# ABOUT THIS EXERCISE:
Could you set down exactly the lines of the data below, starting at the one that holds "0, .395, .405, PAINT, True)" and ending at the one that holds "-.006, .006, DARK)", both included, and only those?

___ INFORMATION SUPPLIED ___

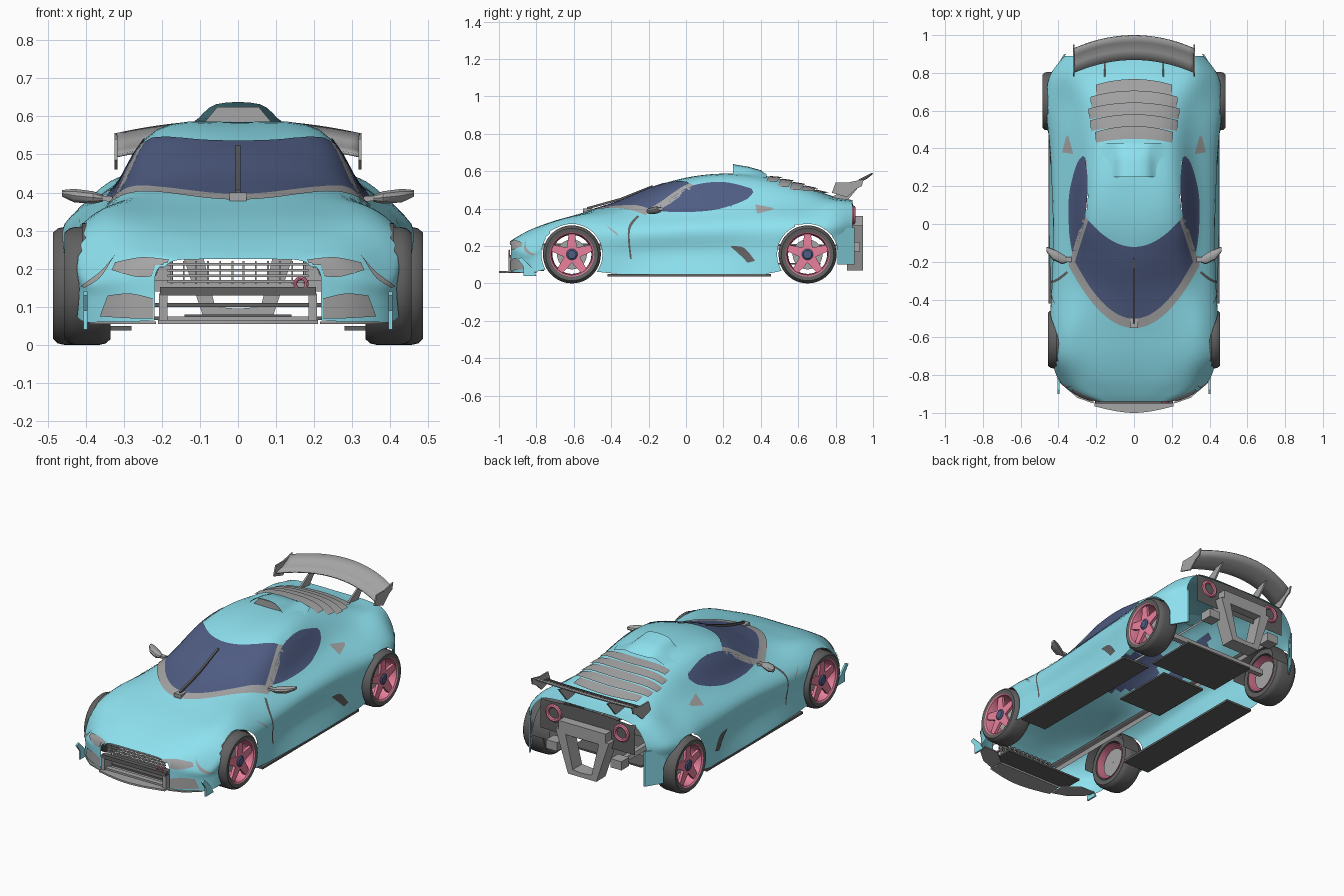
import bpy, bmesh, math
from mathutils import Vector
from mathutils.bvhtree import BVHTree

if "Cube" in bpy.data.objects:
    bpy.data.objects.remove(bpy.data.objects["Cube"])

def material(name, *rgb):
    m = bpy.data.materials.new(name)
    m.diffuse_color = (*rgb, 1)
    m.use_nodes = True
    m.node_tree.nodes["Principled BSDF"].inputs["Base Color"].default_value = m.diffuse_color
    return m

PAINT, GLASS = material("paint", .27, .76, .87), material("glass", .08, .11, .23)
PINK, DARK, GREY = material("pink", .82, .22, .34), material("dark", .12, .12, .12), material("grey", .38, .38, .38)

def spline(pts, n):
    """Catmull-Rom curve through points of any dimension, n steps per span."""
    out = []
    for i in range(len(pts) - 1):
        a, b, c, d = pts[max(i - 1, 0)], pts[i], pts[i + 1], pts[min(i + 2, len(pts) - 1)]
        for t in [k / n for k in range(n)]:
            out.append(tuple(.5 * (2 * q + (r - p) * t + (2 * p - 5 * q + 4 * r - s) * t * t
                                   + (3 * q - p - 3 * r + s) * t ** 3) for p, q, r, s in zip(a, b, c, d)))
    return out + [tuple(pts[-1])]

def grid(name, rows, mat, mirror=False, solid=0, wrap=False, caps=False):
    """Skin a list of point rows into one object."""
    w, h = len(rows[0]), len(rows)
    faces = [(i * w + j, i * w + (j + 1) % w, (i + 1) * w + (j + 1) % w, (i + 1) * w + j)
             for i in range(h - 1) for j in range(w if wrap else w - 1)]
    if caps:
        faces += [tuple(range(w)), tuple(range((h - 1) * w, h * w))]
    me = bpy.data.meshes.new(name)
    me.from_pydata([p for r in rows for p in r], [], faces)
    me.materials.append(mat)
    ob = bpy.data.objects.new(name, me)
    bpy.context.collection.objects.link(ob)
    bm = bmesh.new()
    bm.from_mesh(me)
    bmesh.ops.recalc_face_normals(bm, faces=bm.faces)
    bm.to_mesh(me)
    bm.free()
    if solid:
        ob.modifiers.new("thickness", 'SOLIDIFY').thickness = solid
    if mirror:
        ob.modifiers.new("mirror", 'MIRROR')
    return ob

def prism(name, outline, axis, lo, hi, mat, mirror=False):
    rows = [[tuple(p[:axis]) + (d,) + tuple(p[axis:]) for p in outline] for d in (lo, hi)]
    return grid(name, rows, mat, mirror, wrap=True, caps=True)

def box(name, x, y, z, mat, mirror=False):
    return prism(name, [(x[0], y[0]), (x[1], y[0]), (x[1], y[1]), (x[0], y[1])], 2, *z, mat, mirror)

def lathe(name, profile, y, z, mat, n=40, turn=1):
    """Turn (radius, x) points about the wheel axle; mirrored to both sides."""
    angles = [2 * math.pi * turn * k / n for k in range(n + (turn < 1))]
    return grid(name, [[(x, y + r * math.cos(a), z + r * math.sin(a)) for a in angles] for r, x in profile],
                mat, True, wrap=turn == 1)

def ring(name, at, radius, tube):
    bpy.ops.mesh.primitive_torus_add(location=at, rotation=(math.pi / 2, 0, 0), major_radius=radius,
                                     minor_radius=tube, major_segments=28, minor_segments=8)
    bpy.context.object.name = name
    bpy.context.object.data.materials.append(PINK)

# Body shell: y, top z, then (x, z) of roof edge, belt, shoulder, sill
stations = [
    (-.94, .225, .10, .225, .17, .22, .20, .19, .205, .065),
    (-.90, .25, .14, .25, .25, .235, .31, .18, .31, .06),
    (-.82, .29, .20, .29, .32, .26, .395, .18, .40, .06),
    (-.70, .335, .22, .335, .345, .325, .43, .265, .43, .08),
    (-.55, .378, .22, .372, .35, .358, .437, .28, .44, .07),
    (-.35, .442, .20, .418, .335, .365, .43, .275, .44, .05),
    (-.18, .513, .22, .475, .328, .38, .425, .28, .445, .05),
    (.00, .565, .225, .54, .332, .39, .425, .29, .45, .05),
    (.20, .585, .21, .567, .325, .41, .43, .30, .45, .05),
    (.42, .575, .19, .55, .315, .425, .437, .31, .45, .05),
    (.62, .525, .19, .507, .325, .42, .457, .315, .46, .10),
    (.78, .468, .20, .457, .335, .43, .44, .32, .44, .16),
    (.89, .445, .20, .443, .305, .42, .365, .33, .355, .17)]
rows = []
for s in spline(stations, 5):
    tuck = .022 * max(0, 1 - (s[0] / .42) ** 2)
    half = [(s[8], s[9]), ((s[6] + s[8]) / 2 - tuck, s[7] * .4 + s[9] * .6 + .02), (s[6], s[7]), (s[4], s[5]), (s[2], s[3])]
    rows.append([(x, s[0], z) for x, z in spline(half + [(0, s[1])] + [(-x, z) for x, z in reversed(half)], 5)])
body = grid("body_shell", rows, PAINT, wrap=True, caps=True)

# Wheel arches cut out of the shell: name, y, inner x, outer x
WHEELS = [("front", -.61, .335, .455), ("rear", .65, .355, .485)]
ARCH, HUB = .163, .155
for label, wy, _, _ in WHEELS:
    circle = [(wy + ARCH * math.cos(k * math.pi / 24), HUB + ARCH * math.sin(k * math.pi / 24)) for k in range(48)]
    for side in (1, -1):
        cutter = prism("arch_cutter", circle, 0, side * .24, side * .6, PAINT)
        mod = body.modifiers.new("arch", 'BOOLEAN')
        mod.operation, mod.solver, mod.object = 'DIFFERENCE', 'EXACT', cutter
        bpy.context.view_layer.objects.active = body
        bpy.ops.object.modifier_apply(modifier=mod.name)
        bpy.data.objects.remove(cutter)
    lathe(label + "_arch_liner", [(ARCH + .002, .30), (ARCH + .002, .41)], wy, HUB, DARK, 24, .5)

# Open the floor, nose and arches, leaving a thin shell
bm = bmesh.new()
bm.from_mesh(body.data)
bm.normal_update()
drop = []
for f in bm.faces:
    c, n = f.calc_center_median(), f.normal
    arch = any(math.hypot(c.y - w[1], c.z - HUB) < ARCH + .0008 for w in WHEELS) and abs(c.x) > .23
    if arch or (n.z < -.6 and c.z < .2) or (n.y < -.9 and c.y < -.935):
        drop.append(f)
bmesh.ops.delete(bm, geom=drop, context='FACES')
skin = BVHTree.FromBMesh(bm)
RAYS = {'top': (2, 2, -1, .4), 'side': (0, 2, -1, .43), 'front': (1, -2, 1, -.85), 'back': (1, 2, -1, .88)}

def panel(name, a, b, view, mat, mirror=True, off=(.004, .004), m=8):
    """Lay the patch between two flat curves onto the body skin."""
    axis, start, step, near = RAYS[view]
    rows, d = [], Vector()
    d[axis] = step
    for t in [i / m for i in range(m + 1)]:
        row = []
        for p, q in zip(spline(a, 6), spline(b, 6)):
            o = [u + (v - u) * t for u, v in zip(p, q)]
            hit = skin.ray_cast(Vector(o[:axis] + [start] + o[axis:]), d)
            if hit[0] is None:
                hit = skin.find_nearest(Vector(o[:axis] + [near] + o[axis:]))
            row.append(tuple(hit[0] + hit[1] * (off[0] + (off[1] - off[0]) * t)))
        rows.append(row)
    return grid(name, rows, mat, mirror)

# Glass, with the shell opened behind it; the tail face becomes a dark fascia
S = [k / 4 for k in range(-4, 5)]
low = [(.31 * s, -.5 + .3 * s * s) for s in S]
panes = [panel("windshield", low, [(.24 * s, -.12 + .14 * s * s) for s in S], 'top', GLASS, False, m=14),
         panel("side_window", [(-.18, .39), (-.05, .378), (.15, .39), (.31, .44), (.36, .485)],
               [(-.17, .40), (-.08, .455), (.04, .522), (.2, .54), (.35, .505)], 'side', GLASS)]
panel("rear_fascia", [(-.30, .425), (0, .44), (.30, .425)], [(-.3, .26), (0, .26), (.3, .26)], 'back', DARK, False)
dg = bpy.context.evaluated_depsgraph_get()
trees = [BVHTree.FromObject(g, dg) for g in panes]
hidden = [f for f in bm.faces if (f.normal.y > .95 and f.calc_center_median().y > .885)
          or any(all(t.find_nearest(v.co)[3] < .0052 for v in f.verts) for t in trees)]
bmesh.ops.delete(bm, geom=hidden, context='FACES')
bm.to_mesh(body.data)
bm.free()

# Trim laid on the skin
panel("cowl", low, [(.345 * s, -.55 + .33 * s * s) for s in S], 'top', GREY, False, m=3)
panel("windshield_pillar", [(.31, -.2), (.24, .02)], [(.345, -.22), (.262, .05)], 'top', GREY)
panel("headlight", [(.18, .222), (.25, .228), (.32, .215)], [(.20, .185), (.26, .178), (.33, .195)], 'front', GREY)
panel("headlight_slit", [(.32, .235), (.36, .19), (.41, .155)], [(.33, .22), (.36, .175), (.40, .15)], 'front', GREY, m=3)
panel("bumper_intake", [(.215, .12), (.28, .135), (.34, .13)], [(.215, .07), (.28, .07), (.36, .075)], 'front', GREY)
panel("fender_vent", [(-.43, .31), (-.37, .27)], [(-.41, .29), (-.36, .25)], 'side', GREY, m=3)
panel("door_gap", [(-.26, .36), (-.31, .29), (-.30, .13)], [(-.25, .355), (-.3, .28), (-.29, .13)], 'side', DARK, m=2)
panel("side_intake", [(.24, .2), (.31, .19), (.37, .12)], [(.24, .195), (.28, .16), (.33, .11)], 'side', DARK, m=4)
panel("quarter_vent", [(.37, .42), (.47, .40)], [(.38, .37), (.46, .39)], 'side', GREY, m=3)

# Rear window louvres and roof scoop
for i, w in enumerate((.20, .225, .235, .225, .20)):
    y0 = .43 + .062 * i
    panel(f"louvre_{i}", [(w * s, y0 + .02 - .02 * s * s) for s in S],
          [(w * s, y0 + .085 - .03 * s * s) for s in S], 'top', GREY, False, (.004, .013), 3)
grid("roof_scoop", [spline([(-w, y, .565), (-.62 * w, y, .585), (-.3 * w, y, z), (.3 * w, y, z), (.62 * w, y, .585), (w, y, .565)], 4)
                    for y, w, z in ((.25, .19, .632), (.33, .185, .62), (.40, .17, .603), (.43, .16, .58))], PAINT)
prism("scoop_mouth", [(-.10, .57), (-.055, .624), (.055, .624), (.10, .57)], 1, .27, .275, GREY)

# Grille, nose frame and splitter
for i in range(4):
    box(f"grille_bar_{i}", (-.185, .185), (-.93, -.92), (.163 + .015 * i, .17 + .015 * i), GREY)
for i in range(6):
    box(f"grille_post_{i}", (.012 + .032 * i, .017 + .032 * i), (-.925, -.92), (.16, .22), GREY, True)
box("nose_crossbar", (-.205, .205), (-.95, -.925), (.13, .152), DARK)
box("nose_side_post", (.185, .207), (-.95, -.88), (.06, .135), GREY, True)
box("nose_lower_trim", (-.2, .2), (-.94, -.91), (.055, .075), GREY)
prism("splitter", spline([(-.21, -.965), (-.1, -.99), (0, -1), (.1, -.99), (.21, -.965)], 4)
      + [(.2, -.88), (-.2, -.88)], 2, .055, .065, GREY)
prism("splitter_wing", [(.215, -.95), (.3, -.92), (.37, -.86), (.39, -.8), (.3, -.8), (.215, -.87)], 2, .055, .062, GREY, True)
prism("front_canard", [(-.88, .14), (-.9, .13), (-.87, .09), (-.87, .04), (-.8, .04), (-.82, .08)], 0, .395, .405, PAINT, True)
ring("tow_ring", (.165, -.945, .16), .015, .005)

# Wiper and door mirrors
prism("wiper_arm", [(-.53, .395), (-.35, .445), (-.18, .513), (-.18, .525), (-.35, .457), (-.53, .407)], 0, -.006, .006, DARK)
box("wiper_base", (-.022, .022), (-.55, -.50), (.378, .4), GREY)
prism("mirror_stalk", [(.33, .375), (.40, .385), (.40, .395), (.33, .39)], 1, -.2, -.175, GREY, True)
oval = [k * math.pi / 5 for k in range(10)]
grid("mirror_head", [[(x, y + r * 1.2 * math.cos(a), z + r * .75 * math.sin(a)) for a in oval] for x, y, z, r in (
    (.355, -.19, .385, .012), (.38, -.185, .387, .023), (.43, -.16, .392, .025), (.462, -.135, .398, .012))],
    GREY, True, wrap=True, caps=True)

# Underbody trays
box("skirt_tray", (.28, .452), (-.42, .455), (.038, .05), DARK, True)
box("front_tray", (-.25, .25), (-.88, -.76), (.065, .075), DARK)
box("mid_tray", (-.14, .14), (.05, .42), (.07, .08), DARK)
box("rear_tray", (-.22, .22), (.42, .72), (.10, .11), DARK)
box("axle", (-.36, .36), (.635, .665), (.14, .17), GREY)

# Tail: fins, diffuser, exhausts and lamps
prism("rear_fin", [(.415, .81), (.425, .81), (.37, .90), (.36, .90)], 2, .10, .3, PAINT, True)
prism("diffuser_leg", [(.11, .31), (.17, .31), (.09, .07), (0, .07), (0, .095), (.06, .1)], 1, .86, .945, GREY, True)
box("tail_plate", (-.15, .15), (.885, .945), (.29, .36), GREY)
box("exhaust", (.17, .24), (.86, .93), (.17, .22), GREY, True)
for side in (1, -1):
    ring("tail_lamp", (side * .215, .895, .365), .04, .011)

# Rear wing, arched towards the middle
grid("wing_blade", [[(.32 * s, y - .07 * s * s, z - .035 * s * s) for s in [k / 12 for k in range(-12, 13)]]
                    for y, z in ((.87, .527), (.92, .538), (.965, .558), (1, .585))], GREY, solid=.008)
prism("wing_endplate", [(.78, .485), (.80, .54), (.87, .54), (.95, .557), (.94, .52), (.91, .505), (.86, .46)], 0, .316, .324, GREY, True)
prism("wing_strut", [(.76, .45), (.86, .44), (.94, .535), (.88, .52)], 0, .15, .16, GREY, True)

# Wheels: tyre, rim barrel, five-spoke star, brake disc, hub
for label, y, xi, xo in WHEELS:
    lathe(label + "_tyre", [(.112, xi), (.14, xi), (.151, xi + .012), (.155, xi + .03), (.155, xo - .03),
                            (.151, xo - .012), (.14, xo), (.118, xo - .004), (.112, xi)], y, HUB, DARK, 48)
    lathe(label + "_rim", [(.119, xo - .003), (.112, xo - .008), (.106, xo - .03), (.104, xi)], y, HUB, PINK)
    star = [(r, math.radians(90 + 72 * k + d)) for k in range(5) for r, d in ((.112, -9), (.112, 9), (.045, 36))]
    prism(label + "_spokes", [(y + r * math.cos(a), HUB + r * math.sin(a)) for r, a in star], 0, xo - .03, xo - .014, PINK, True)
    lathe(label + "_brake_disc", [(.001, xi + .03), (.08, xi + .03), (.08, xi + .042), (.001, xi + .042)], y, HUB, GREY)
    lathe(label + "_hub", [(.03, xo - .03), (.03, xo - .012), (.022, xo - .006), (.001, xo - .006)], y, HUB, GLASS, 20)

# Smooth shading with sharp edges kept
bpy.ops.object.select_all(action='SELECT')
bpy.context.view_layer.objects.active = body
bpy.ops.object.shade_smooth_by_angle(angle=math.radians(35))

___

# FINISHED TASK:
prism("front_canard", [(-.88, .14), (-.9, .13), (-.87, .09), (-.87, .04), (-.8, .04), (-.82, .08)], 0, .395, .405, PAINT, True)
ring("tow_ring", (.165, -.945, .16), .015, .005)

# Wiper and door mirrors
prism("wiper_arm", [(-.53, .395), (-.35, .445), (-.18, .513), (-.18, .525), (-.35, .457), (-.53, .407)], 0, -.006, .006, DARK)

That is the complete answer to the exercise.